Problem description:
If a line in the data has the string "sound", please show it.
Records provided Block Start
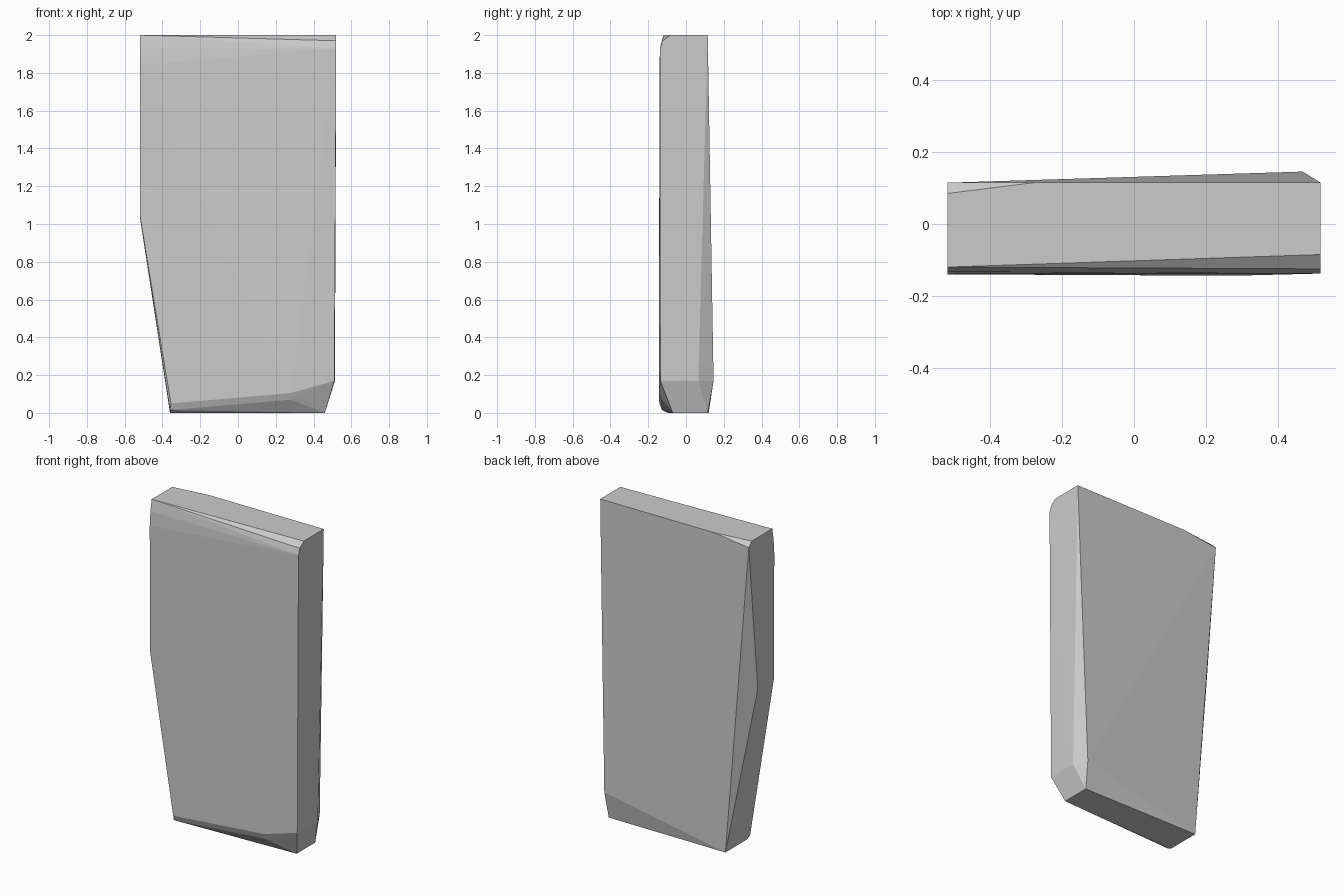
import bpy
import bmesh

# Remove the default cube only
default_cube = bpy.data.objects.get("Cube")
if default_cube:
    bpy.data.objects.remove(default_cube, do_unlink=True)


def make_material(name, colour):
    material = bpy.data.materials.new(name)
    material.use_nodes = True
    material.diffuse_color = colour
    shader = next(n for n in material.node_tree.nodes if n.type == "BSDF_PRINCIPLED")
    shader.inputs["Base Color"].default_value = colour
    shader.inputs["Roughness"].default_value = 0.8
    return material


def build_hull(name, corner_groups, material):
    """Wrap a tight faceted skin around the corners of a cut slab."""
    mesh = bpy.data.meshes.new(name)
    bm = bmesh.new()
    for group in corner_groups:
        for corner in group:
            bm.verts.new(corner)
    result = bmesh.ops.convex_hull(bm, input=bm.verts[:])
    leftovers = {v for v in result["geom_interior"] + result["geom_unused"]
                 if isinstance(v, bmesh.types.BMVert) and not v.link_faces}
    bmesh.ops.delete(bm, geom=list(leftovers), context="VERTS")
    # Merge coplanar triangles into clean facets
    bmesh.ops.dissolve_limit(bm, angle_limit=0.005, verts=bm.verts[:], edges=bm.edges[:])
    bmesh.ops.recalc_face_normals(bm, faces=bm.faces[:])
    bm.to_mesh(mesh)
    bm.free()
    mesh.materials.append(material)
    obj = bpy.data.objects.new(name, mesh)
    bpy.context.scene.collection.objects.link(obj)
    return obj


# Level top with a shaved back corner
top_rim = [(-.52, -.12, 2), (.52, -.085, 2), (.52, .115, 2),
           (-.28, .115, 2), (-.52, .085, 2), (-.52, .115, 1.97)]

# Softly rounded edge where the front meets the top
top_front_round = [(-.52, -.14, 1.84), (-.52, -.133, 1.93),
                   (.52, -.138, 1.93), (.52, -.125, 1.97)]

# Bend halfway down the tapering right side
right_bend = [(-.52, -.138, 1.05), (-.52, .025, 1.04)]

# Bevelled lower left corner, thicker toward the back
left_bevel = [(.51, -.136, .17), (.513, .065, .17), (.47, .146, .17)]

# Narrow foot
foot = [(.46, -.07, 0), (.46, .115, 0), (-.36, .12, 0), (-.36, -.095, 0)]

# Rounded edge where the front meets the foot
bottom_front_round = [(-.36, -.127, .015), (-.355, -.141, .05),
                      (.28, -.144, .105), (.28, -.13, .07)]

stone_grey = make_material("stone grey", (.6, .6, .6, 1))
build_hull("stone_slab",
           [top_rim, top_front_round, right_bend, left_bevel, foot, bottom_front_round],
           stone_grey)
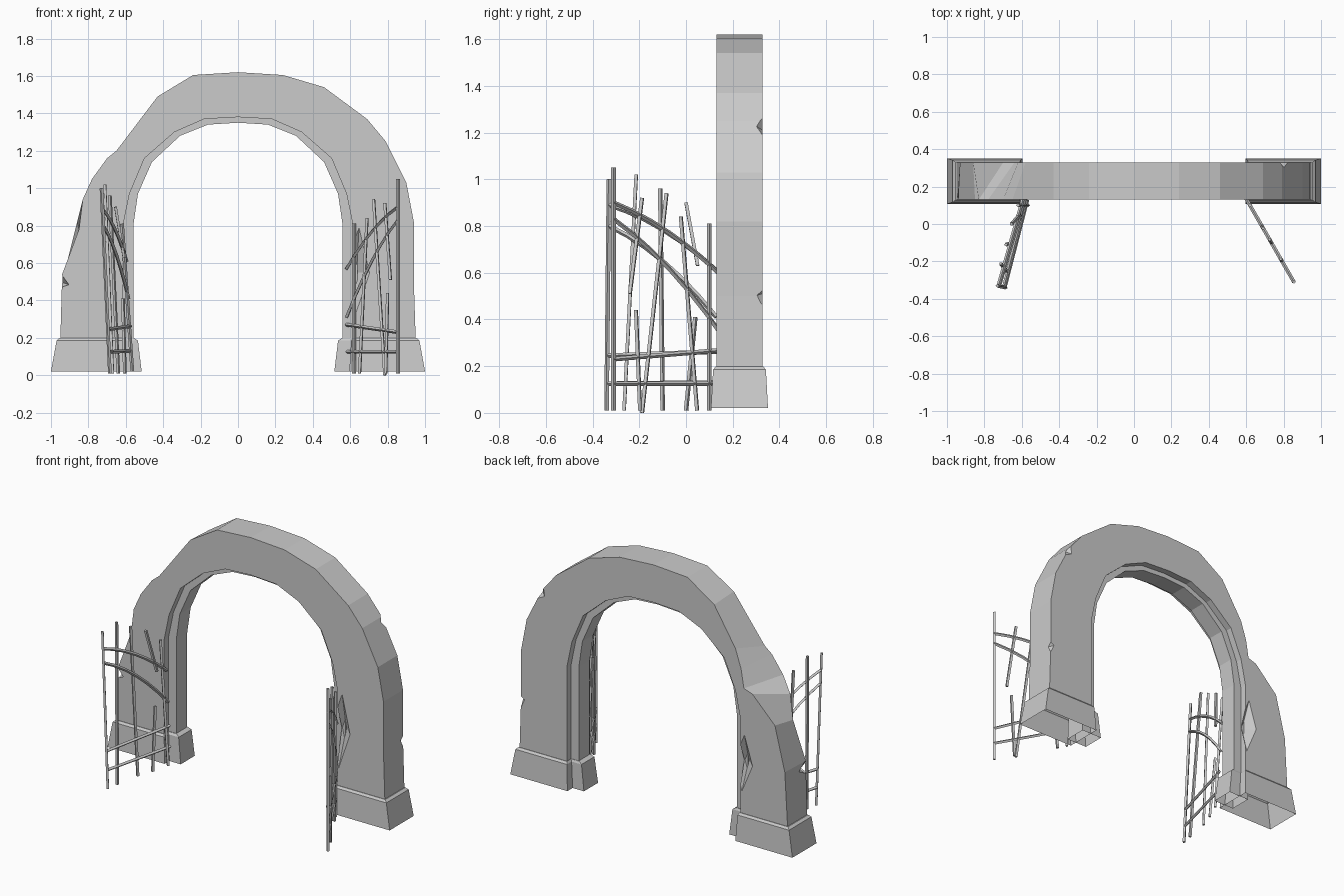
import bpy, bmesh
from mathutils import Vector

cube = bpy.data.objects.get("Cube")
if cube:
    bpy.data.objects.remove(cube)

grey = bpy.data.materials.new("plain_grey")
grey.use_nodes = True
grey.diffuse_color = (0.6, 0.6, 0.6, 1)
grey.node_tree.nodes["Principled BSDF"].inputs["Base Color"].default_value = (0.6, 0.6, 0.6, 1)


def add_mesh(name, bm):
    bmesh.ops.recalc_face_normals(bm, faces=bm.faces)
    mesh = bpy.data.meshes.new(name)
    bm.to_mesh(mesh)
    bm.free()
    mesh.materials.append(grey)
    obj = bpy.data.objects.new(name, mesh)
    bpy.context.collection.objects.link(obj)
    return obj


def loft(name, rings, cap_start=True):
    """Join closed rings of equal point count and cap the ends."""
    bm = bmesh.new()
    loops = [[bm.verts.new(p) for p in ring] for ring in rings]
    n = len(loops[0])
    for a, b in zip(loops, loops[1:]):
        for i in range(n):
            j = (i + 1) % n
            bm.faces.new((a[i], a[j], b[j], b[i]))
    if cap_start:
        bm.faces.new(loops[0])
    bm.faces.new(loops[-1])
    return add_mesh(name, bm)


def bake(obj):
    """Replace an object's mesh by its evaluated result."""
    bpy.context.view_layer.update()
    graph = bpy.context.evaluated_depsgraph_get()
    mesh = bpy.data.meshes.new_from_object(obj.evaluated_get(graph))
    return mesh


def chip(target, centre, size, turn=0.3):
    """Knock a faceted chip out of the stone."""
    bm = bmesh.new()
    bmesh.ops.create_cone(bm, segments=4, radius1=1, radius2=0, depth=1, cap_ends=True)
    bmesh.ops.translate(bm, verts=bm.verts, vec=(0, 0, 0.5))
    bmesh.ops.mirror(bm, geom=bm.verts[:] + bm.edges[:] + bm.faces[:], axis='Z', merge_dist=0.001)
    bmesh.ops.delete(bm, geom=[f for f in bm.faces if abs(f.calc_center_median().z) < 0.01],
                     context='FACES_ONLY')
    cutter = add_mesh("chip_cutter", bm)
    cutter.location, cutter.scale, cutter.rotation_euler = centre, size, (0, turn, 0)
    cutter.hide_render = True
    mod = target.modifiers.new("chip", 'BOOLEAN')
    mod.operation, mod.solver, mod.object = 'DIFFERENCE', 'EXACT', cutter
    mesh = bake(target)
    target.modifiers.clear()
    target.data = mesh
    bpy.data.objects.remove(cutter)


def both_sides(half):
    """Half profile ending on the axis -> full profile."""
    return half + [(-x, z) for x, z in reversed(half[:-1])]


# Arch ring: sound on the left, broken away on the right, more so at the back
sound = [(0.95, 0.19), (0.94, 0.5), (0.94, 0.82), (0.9, 1.03), (0.79, 1.25),
         (0.69, 1.37), (0.46, 1.54), (0.24, 1.605), (0, 1.62), (-0.24, 1.605)]
broken_front = [(-0.43, 1.49), (-0.65, 1.2), (-0.7, 1.16), (-0.78, 1.05),
                (-0.83, 0.94), (-0.85, 0.78), (-0.94, 0.54), (-0.95, 0.19)]
broken_back = [(-0.43, 1.48), (-0.58, 1.24), (-0.62, 1.12), (-0.64, 1.0),
               (-0.7, 0.98), (-0.86, 0.82), (-0.93, 0.54), (-0.95, 0.19)]
opening = both_sides([(0.615, 0.19), (0.615, 0.8), (0.58, 0.97), (0.5, 1.16),
                      (0.34, 1.3), (0.18, 1.37), (0, 1.38)])
ring_front = sound + broken_front + opening[::-1]
ring_back = sound + broken_back + opening[::-1]
arch = loft("arch_ring", [[(x, 0.13, z) for x, z in ring_front],
                          [(x, 0.328, z) for x, z in ring_back]])
chip(arch, (0.635, 0.12, 0.55), (0.08, 0.07, 0.28), 0.05)
chip(arch, (-0.635, 0.34, 0.52), (0.08, 0.07, 0.22), -0.05)
chip(arch, (0.95, 0.335, 0.5), (0.045, 0.04, 0.05))
chip(arch, (0.81, 0.335, 1.23), (0.05, 0.04, 0.07), -0.5)
chip(arch, (-0.955, 0.14, 0.5), (0.06, 0.08, 0.045))

# Thin inner rib under the arch
rib_in = both_sides([(0.56, 0.19), (0.56, 0.8), (0.535, 0.97), (0.46, 1.14),
                     (0.31, 1.28), (0.16, 1.34), (0, 1.35)])
rib_out = [(x * 1.04, z + 0.02 if z > 0.5 else z) for x, z in opening]
rib = rib_in + rib_out[::-1]
loft("arch_rib", [[(x, y, z) for x, z in rib] for y in (0.175, 0.285)])


# Plinths, open underneath
def plinth(name, side, levels):
    loft(name, [[(side * x, y, z) for x, y in ((x0, y0), (x1, y0), (x1, y1), (x0, y1))]
                for x0, x1, y0, y1, z in levels], cap_start=False)


for side, label in ((1, "left"), (-1, "right")):
    plinth(label + "_plinth", side, [(0.595, 1.0, 0.107, 0.351, 0.02),
                                     (0.605, 0.97, 0.116, 0.342, 0.185),
                                     (0.613, 0.955, 0.127, 0.331, 0.198)])
    plinth(label + "_rib_plinth", side, [(0.515, 0.66, 0.155, 0.298, 0.02),
                                         (0.535, 0.66, 0.163, 0.294, 0.185),
                                         (0.555, 0.66, 0.172, 0.288, 0.198)])


# Iron gates: square bars with sagging rails
def gate(name, bars, rails):
    curve = bpy.data.curves.new(name, 'CURVE')
    curve.dimensions = '3D'
    curve.bevel_depth, curve.bevel_resolution = 0.010, 0
    curve.use_fill_caps = True
    paths = [[Vector(a), Vector(b)] for a, b in bars]
    for a, b, bow in rails:
        a, b = Vector(a), Vector(b)
        steps = 6 if bow else 1
        paths.append([a.lerp(b, i / steps) + Vector((0, 0, 4 * bow * i / steps * (1 - i / steps)))
                      for i in range(steps + 1)])
    for path in paths:
        spline = curve.splines.new('POLY')
        spline.use_smooth = False
        spline.points.add(len(path) - 1)
        for point, co in zip(spline.points, path):
            point.co = (*co, 1)
    curve.materials.append(grey)
    temp = bpy.data.objects.new(name + "_path", curve)
    bpy.context.collection.objects.link(temp)
    mesh = bake(temp)
    bpy.data.objects.remove(temp)
    bpy.context.collection.objects.link(bpy.data.objects.new(name, mesh))


def on_left(x, z):
    """Point in the upright plane of the left gate."""
    return (x, 0.1 - (x - 0.62) * 1.745, z)


left_bars = [(0.62, 0.01, 0.62, 0.81), (0.65, 0.01, 0.69, 0.84), (0.785, 0, 0.725, 0.94),
             (0.79, 0.01, 0.8, 0.44), (0.815, 0.51, 0.785, 0.92), (0.855, 0.01, 0.855, 1.05)]
left_rails = [(0.58, 0.57, 0.855, 0.9, 0.035), (0.58, 0.31, 0.855, 0.83, 0.045),
              (0.58, 0.27, 0.855, 0.23, 0), (0.58, 0.125, 0.855, 0.125, 0)]
gate("left_gate", [(on_left(a, b), on_left(c, d)) for a, b, c, d in left_bars],
     [(on_left(a, b), on_left(c, d), bow) for a, b, c, d, bow in left_rails])

gate("right_gate",
     [((-0.685, -0.34, 0.01), (-0.73, -0.33, 1.0)),
      ((-0.67, -0.265, 0.01), (-0.712, -0.213, 1.02)),
      ((-0.64, -0.1, 0.01), (-0.685, -0.11, 0.96)),
      ((-0.605, 0, 0.01), (-0.615, 0.04, 0.41)),
      ((-0.61, 0.05, 0.63), (-0.655, 0, 0.9)),
      ((-0.565, 0.1, 0.02), (-0.62, 0.1, 0.81))],
     [((-0.725, -0.33, 0.89), (-0.595, 0.13, 0.61), 0.035),
      ((-0.72, -0.33, 0.8), (-0.585, 0.13, 0.41), 0.045),
      ((-0.695, -0.335, 0.245), (-0.575, 0.13, 0.262), 0),
      ((-0.69, -0.335, 0.125), (-0.57, 0.13, 0.13), 0)])
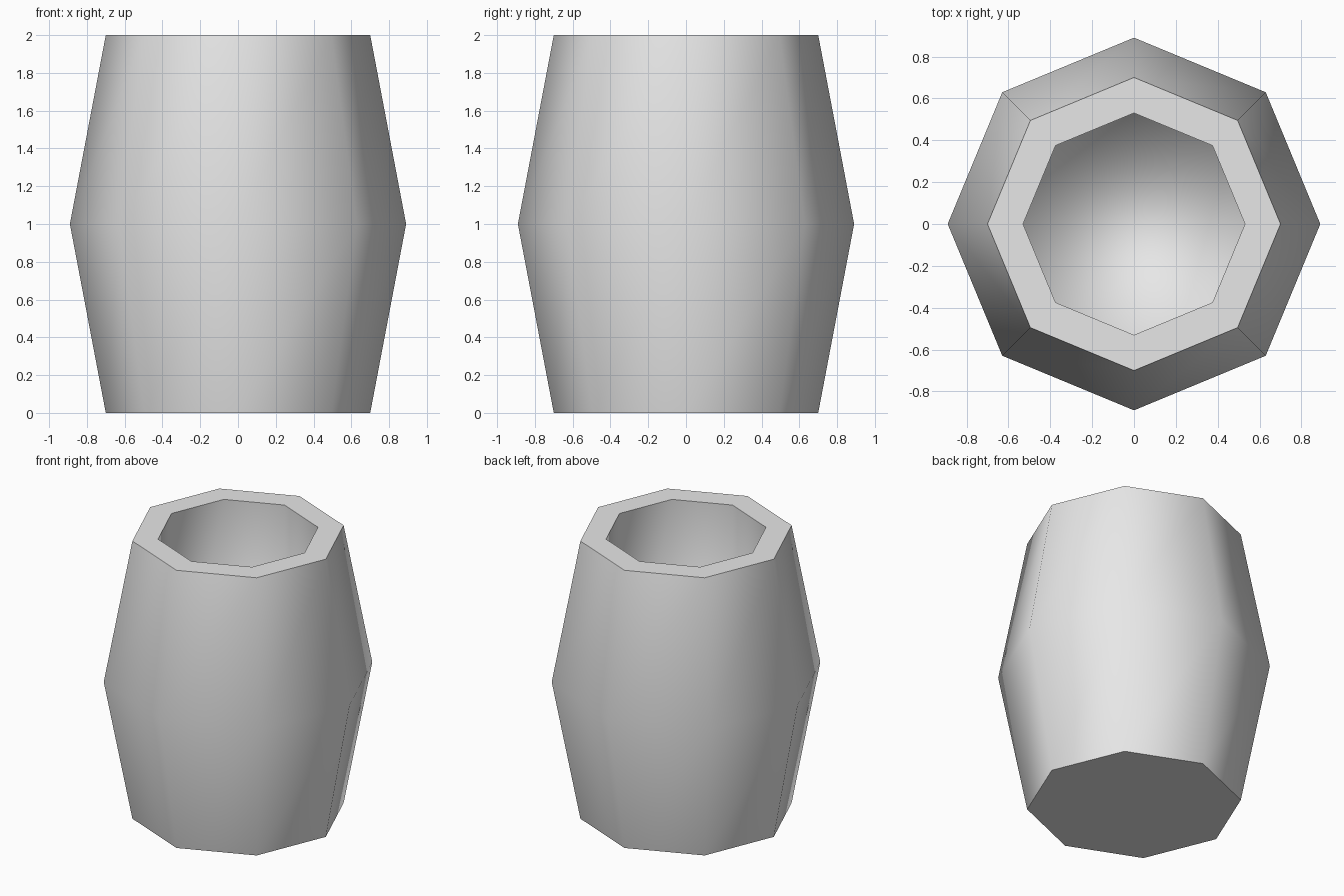
import bpy
import bmesh
from math import cos, sin, tau

cube = bpy.data.objects.get("Cube")
if cube:
    bpy.data.objects.remove(cube, do_unlink=True)

SIDES = 8
# Radius, height: up the outside, over the rim, down the inside
PROFILE = [(0.70, 0.0), (0.89, 1.0), (0.70, 2.0), (0.53, 2.0), (0.53, 0.18)]
RIM_BAND = 2

grey = bpy.data.materials.new("plain_grey")
grey.use_nodes = True
colour = (0.8, 0.8, 0.8, 1.0)
grey.diffuse_color = colour
grey.node_tree.nodes["Principled BSDF"].inputs["Base Color"].default_value = colour

bm = bmesh.new()
rings = [[bm.verts.new((r * cos(tau * i / SIDES), r * sin(tau * i / SIDES), z))
          for i in range(SIDES)] for r, z in PROFILE]

# Smooth walls with a flat rim between them
for band, (low, high) in enumerate(zip(rings, rings[1:])):
    for i in range(SIDES):
        j = (i + 1) % SIDES
        face = bm.faces.new((low[i], low[j], high[j], high[i]))
        face.smooth = band != RIM_BAND

# Flat underside, and an inner floor that blends softly into the wall
bm.faces.new(rings[0][::-1])
bm.faces.new(rings[-1]).smooth = True
bm.normal_update()

mesh = bpy.data.meshes.new("barrel_cup")
bm.to_mesh(mesh)
bm.free()
mesh.materials.append(grey)
barrel = bpy.data.objects.new("barrel_cup", mesh)
bpy.context.collection.objects.link(barrel)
Records provided Block End
Task output:
# Arch ring: sound on the left, broken away on the right, more so at the back
sound = [(0.95, 0.19), (0.94, 0.5), (0.94, 0.82), (0.9, 1.03), (0.79, 1.25),
ring_front = sound + broken_front + opening[::-1]
ring_back = sound + broken_back + opening[::-1]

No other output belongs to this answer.